(DATA IN THIS EXERCISE)

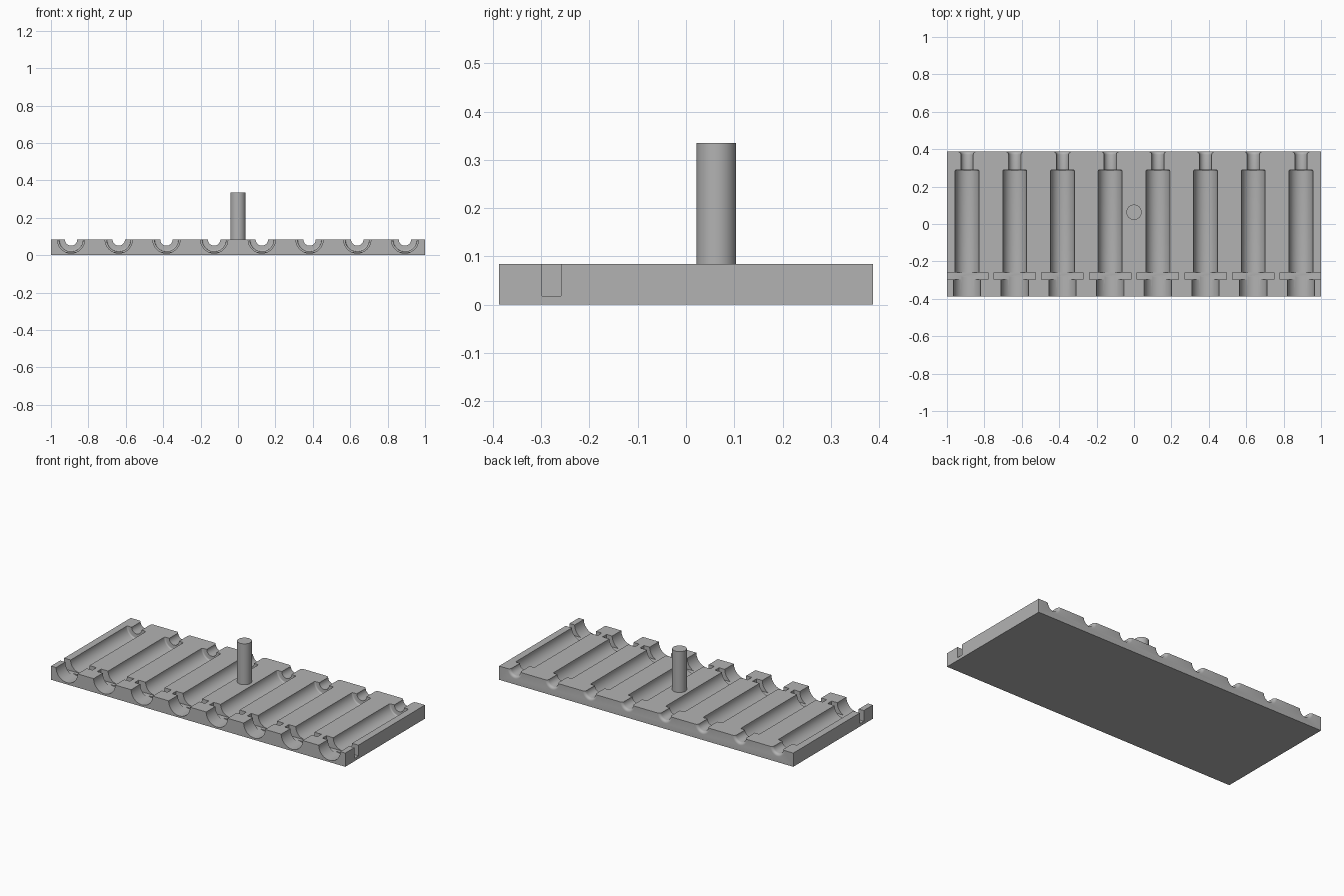
import bpy, bmesh, math
from mathutils import Matrix

cube = bpy.data.objects.get("Cube")
if cube:
    bpy.data.objects.remove(cube, do_unlink=True)

TOP, HALF_DEPTH = 0.084, 0.387

grey = bpy.data.materials.new("plain grey")
grey.use_nodes = True
grey.diffuse_color = (0.45, 0.45, 0.45, 1)
grey.node_tree.nodes["Principled BSDF"].inputs["Base Color"].default_value = (0.45, 0.45, 0.45, 1)


def make_object(name, bm):
    bmesh.ops.recalc_face_normals(bm, faces=bm.faces)
    mesh = bpy.data.meshes.new(name)
    bm.to_mesh(mesh)
    bm.free()
    mesh.materials.append(grey)
    obj = bpy.data.objects.new(name, mesh)
    bpy.context.collection.objects.link(obj)
    return obj


def box(name, x, y, z):
    bm = bmesh.new()
    bmesh.ops.create_cube(bm, size=1)
    for v in bm.verts:
        for axis, (low, high) in enumerate((x, y, z)):
            v.co[axis] = low if v.co[axis] < 0 else high
    return make_object(name, bm)


def turned(name, profile, x, sides=48):
    """Solid of revolution along y, from (y, radius) pairs."""
    bm = bmesh.new()
    rings = []
    for y, r in profile:
        angles = [math.tau * i / sides for i in range(sides)]
        rings.append([bm.verts.new((x + r * math.cos(a), y, TOP + r * math.sin(a))) for a in angles])
    for a, b in zip(rings, rings[1:]):
        for i in range(sides):
            j = (i + 1) % sides
            bm.faces.new((a[i], a[j], b[j], b[i]))
    bm.faces.new(rings[0])
    bm.faces.new(rings[-1])
    return make_object(name, bm)


def cut(target, cutter):
    cutter.hide_render = True
    mod = target.modifiers.new("cut", 'BOOLEAN')
    mod.operation, mod.solver, mod.object = 'DIFFERENCE', 'EXACT', cutter
    bpy.context.view_layer.objects.active = target
    bpy.ops.object.modifier_apply(modifier=mod.name)
    bpy.data.objects.remove(cutter, do_unlink=True)


def smooth(obj):
    bpy.ops.object.select_all(action='DESELECT')
    obj.select_set(True)
    bpy.context.view_layer.objects.active = obj
    bpy.ops.object.shade_smooth_by_angle(angle=math.radians(30))


# Groove outline: wide mouth, long barrel with rounded end, neck flaring at the back
def arc(y, r, size, start, end):
    angles = [math.radians(start + (end - start) * i / 5) for i in range(6)]
    return [(y + size * math.cos(a), r + size * math.sin(a)) for a in angles]


groove = [(-0.42, 0.073), (-0.28, 0.073), (-0.28, 0.064)]
groove += arc(0.282, 0.056, 0.008, 90, 0)
groove += [(0.29, 0.033)]
groove += arc(HALF_DEPTH - 0.016, 0.049, 0.016, -90, 0)
groove += [(0.42, 0.049)]

# Tray with eight grooves, each crossed by a flange slot
tray = box("grooved_tray", (-1, 1), (-HALF_DEPTH, HALF_DEPTH), (0, TOP))
for i in range(8):
    x = (i - 3.5) * 0.255
    cut(tray, turned("groove_cutter", groove, x))
    cut(tray, box("slot_cutter", (x - 0.111, x + 0.111), (-0.298, -0.259), (0.018, 0.2)))
smooth(tray)

# Upright peg
bm = bmesh.new()
bmesh.ops.create_cone(bm, cap_ends=True, segments=48, radius1=0.041, radius2=0.041, depth=0.275,
                      matrix=Matrix.Translation((0, 0.063, 0.1975)))
smooth(make_object("peg", bm))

(End DATA IN THIS EXERCISE)

▶ _WORK INSTRUCTIONS_: Your reply must be a single number: the count of lines in the listing that hold "True".

▶ _SOLUTION TO THE EXERCISE_: 6